Of course, Stalin knew that Hitler’s goal was the conquest of the Slavic race. Hitler had written exactly that in Mein Kampf. So, in August 1939, Stalin cut a deal with Hitler, the Berlin-Moscow Non-Aggression Pact. They agreed to divide Poland between themselves, with neither side attacking the other in the bargain. Importantly, the Pact protected Hitler’s eastern flank, avoiding the two-front war that had doomed German fortunes in World War I. It left him free to attack the West at will.
In this way, ISIS is legitimately like Hitler. It is a creation of the West, in this case, the U.S., and its Sunni allies in the Middle East—Saudi Arabia, Jordan, Turkey, Ba’harain, and the United Arab Emirates. It was nurtured as an outgrowth of al Qaeda in Iraq. It was funded under the fiction that it contained “moderate rebels,” ones who could be controlled by the west and were even potentially small-d democrats. Its marching orders were to destroy the Shi’ite-leaning regime of Bashar Assad in Syria, paving the way for the removal of the Shi’ite regime in Iran and Saudi/U.S. domination of the Persian Gulf, location of 60% of the world’s known oil reserves.
But just as Hitler turned on his creators, ISIS broke its leash and turned on its. It is laughable to portray ISIS as a threat to the U.S. But it is potentially deadly to the corrupt sheikdoms that helped birth it and that defile the true teachings of Islam. It is to protect those shiekdoms—the U.S.’s allies—that the U.S. must now take up the fighting directly.
Chamberlain’s blunder in abetting Hitler proved one of the greatest strategic miscalculations in diplomatic history.

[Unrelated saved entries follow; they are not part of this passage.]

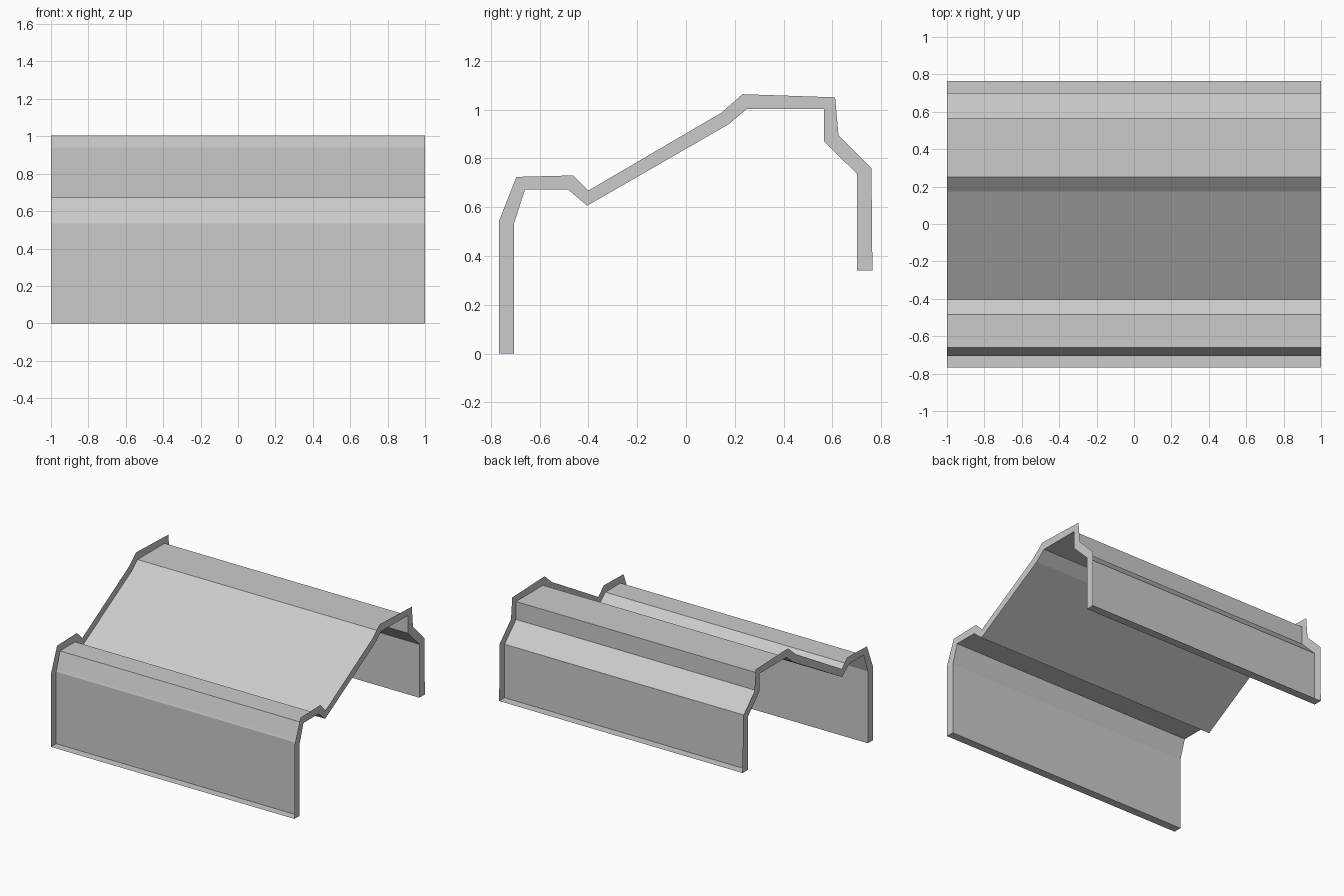
import bpy

if "Cube" in bpy.data.objects:
    bpy.data.objects.remove(bpy.data.objects["Cube"])

# Cross-section of the sheet (y, z), and the outer edge of its end flanges
inner = [(-.705, 0), (-.705, .535), (-.70, .548), (-.66, .672), (-.483, .672), (-.405, .606),
         (.175, .94), (.25, 1.003), (.566, 1.003), (.566, .87), (.70, .737), (.70, .34)]
outer = [(-.766, 0), (-.766, .545), (-.76, .56), (-.695, .724), (-.462, .73), (-.40, .668),
         (.145, .987), (.232, 1.063), (.611, 1.05), (.625, .895), (.76, .76), (.764, .34)]


def strip(name, a, b, flip=False):
    """Quad strip joining two equally long rows of points."""
    n = len(a)
    faces = [(i, i + 1, n + i + 1, n + i) for i in range(n - 1)]
    if flip:
        faces = [f[::-1] for f in faces]
    mesh = bpy.data.meshes.new(name)
    mesh.from_pydata(a + b, [], faces)
    ob = bpy.data.objects.new(name, mesh)
    bpy.context.collection.objects.link(ob)


def row(profile, x):
    return [(x, y, z) for y, z in profile]


# Folded panel
strip("folded_panel", row(inner, -1), row(inner, 1), True)

# Flat flanges standing out from both ends
for name, x in (("left_flange", -1), ("right_flange", 1)):
    strip(name, row(inner, x), row(outer, x), x < 0)

# Flat lips along the two bottom edges
for name, i in (("front_lip", 0), ("back_lip", -1)):
    (y0, z), (y1, _) = inner[i], outer[i]
    strip(name, [(-1, y0, z), (1, y0, z)], [(-1, y1, z), (1, y1, z)], i < 0)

It led directly to World War II. It is too early to understand the cost of the West’s abetting the creation of ISIS, but it is already much greater than planned.